  • http://drdreadful.blogspot.com Dr Dreadful

    What makes MXC so good is that no-one is taking it in the least bit seriously – not the hosts and producers of the original Japanese show, nor the contestants, nor the American performers and writers who’ve taken the original show and turned it into something completely and hilariously different.

    Wipeout‘s problem is that despite the strained humor, it’s really – as with all things American – first and foremost about the competition. It’s deadly serious. And in that respect, it just doesn’t get it.

    Its companion piece on ABC, I Survived a Japanese Game Show, works slightly better, if only because the contestants are appearing on a real Japanese show, not a pale American imitation. Still, we have the usual tiresome reality show bickering and backstabbing to put up with. And frankly, the funniest parts are when the Japanese host talks trash about the American contestants – who of course don’t have a clue what he’s saying – to the studio audience.

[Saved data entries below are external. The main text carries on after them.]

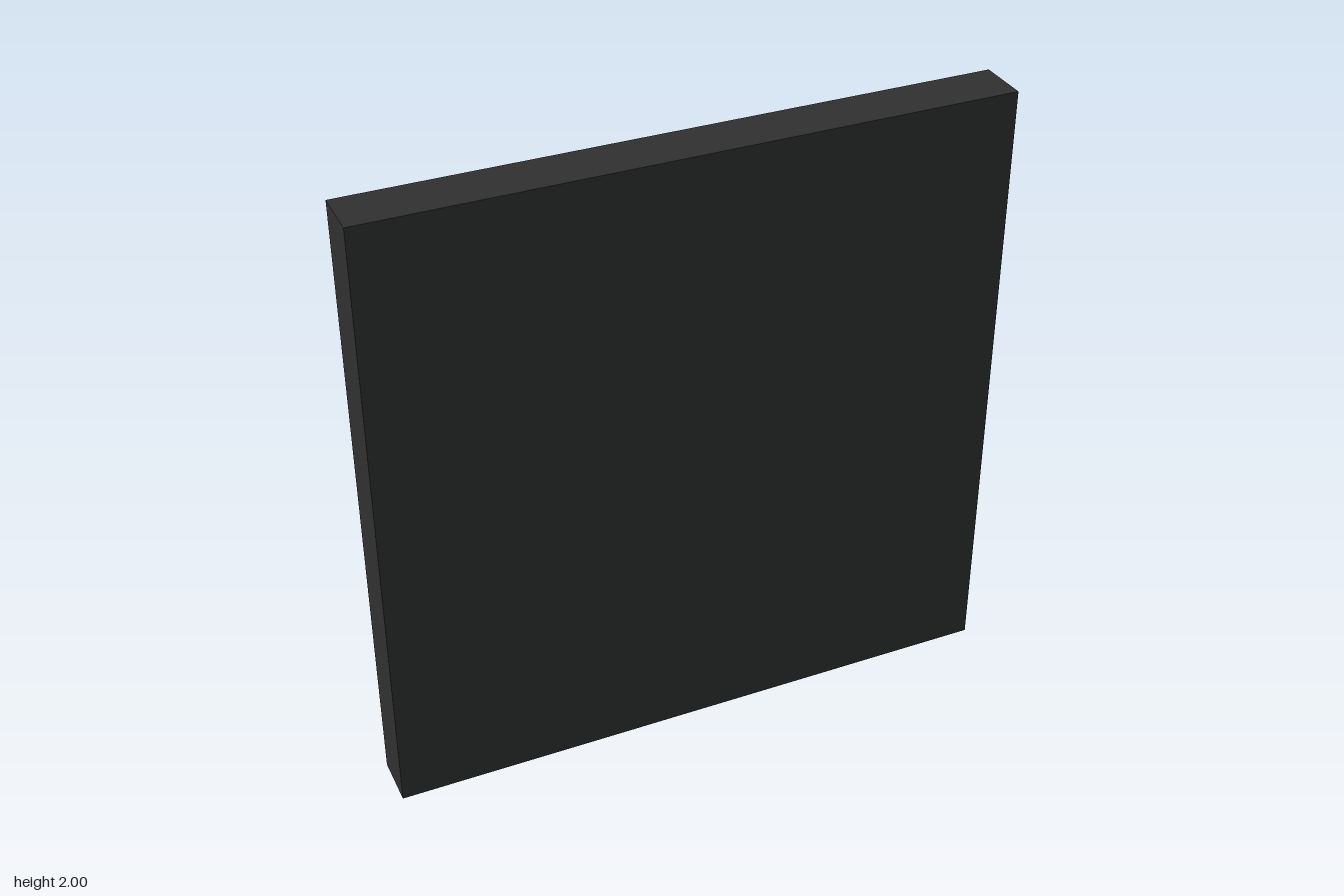
import * as THREE from 'three';

export function createModel() {
  const model = new THREE.Group();
  const panelMat = new THREE.MeshStandardMaterial({ color: 0x303132 });
  const lockMat = new THREE.MeshStandardMaterial({ color: 0x4f4438 });

  const add = (name, geometry, material, x, y, z, parent = model) => {
    const mesh = new THREE.Mesh(geometry, material);
    mesh.name = name;
    mesh.position.set(x, y, z);
    parent.add(mesh);
    return mesh;
  };

  // Large square slab
  add('panel', new THREE.BoxGeometry(2, 2, 0.165), panelMat, 0, 1, 0.05);

  // Lock on the back: square housing with a round recess and an upright grip
  const lock = new THREE.Group();
  lock.name = 'lock';
  lock.position.set(0, 0.47, -0.0325);
  model.add(lock);

  const size = 0.33, depth = 0.1, recess = 0.03, radius = 0.1;
  const baseDepth = depth - recess;
  add('lockBase', new THREE.BoxGeometry(size, size, baseDepth), lockMat, 0, 0, -baseDepth / 2, lock);

  // Front plate with the round opening
  const h = size / 2;
  const plate = new THREE.Shape([
    new THREE.Vector2(-h, -h), new THREE.Vector2(h, -h),
    new THREE.Vector2(h, h), new THREE.Vector2(-h, h),
  ]);
  plate.holes.push(new THREE.Path().absarc(0, 0, radius, 0, Math.PI * 2, true));
  const plateGeo = new THREE.ExtrudeGeometry(plate, { depth: recess, bevelEnabled: false, curveSegments: 32 });
  add('lockPlate', plateGeo, lockMat, 0, 0, -depth, lock);

  // Grip standing on the recess floor, flush with the plate
  add('lockGrip', new THREE.BoxGeometry(0.03, 0.09, recess), lockMat, 0, 0, -depth + recess / 2, lock);

  return model;
}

    The trick to appreciating Japanese game shows – as MXC so brilliantly realizes – is just to immerse yourself in the ridiculousness and hilarity of what’s going on. No-one cares who wins MXC – the ‘teams’ are absurd and the games aren’t even edited together from the same episodes of Takeshi’s Castle. There’s more fun in one game of ‘Rotating Surfboard of Death’ than in an entire season of Wipeout.

  • duane

    A few of the 500 things that I like about MXC:

    (1) The ridiculous costumes.

    (2) Vic Romano and Kenny Blankenship as a couple of decked out fast-talking Japanese guys, not to mention the lecherous Guy LeDouche.

    (3) All the women’s voices are done by one person.

    (4) Someone, a Japanese someone, in almost every episode has the last name Babaganoosh (sp?).

    (5) The total American cultural bias, even though everyone is Japanese.

    (6) The completely irrelevant raised-arm “spirit cries” made by the contestants before they prepare to fail at some near-impossible stunt, “I like to shoot things!” or whatever.

    (7) “Right you are, Kenny.”

    (8) The various disgusting “fluids” used for the contestants to fall into, always thorughly described by Vic and Kenny.

    (9) At least 10 tasteless innuendos per minute.

    (10) the Nards of Doom.

  • http://drdreadful.blogspot.com Dr Dreadful

    I would add the Contraceptive Sponges which feature in the same game as the Nards of Doom.

  • anji’s baby girl

    I am thoroughly disgusted with the outcome of this seasons Hells Kitchen. I am sooooo disappointed, I thought Chef relied more on his own skills when making his decisions. Petrozza was the man for the job. Clearly.

  • David

    How can you be in the studio audience of Hell’s Kitchen? Where is it taped?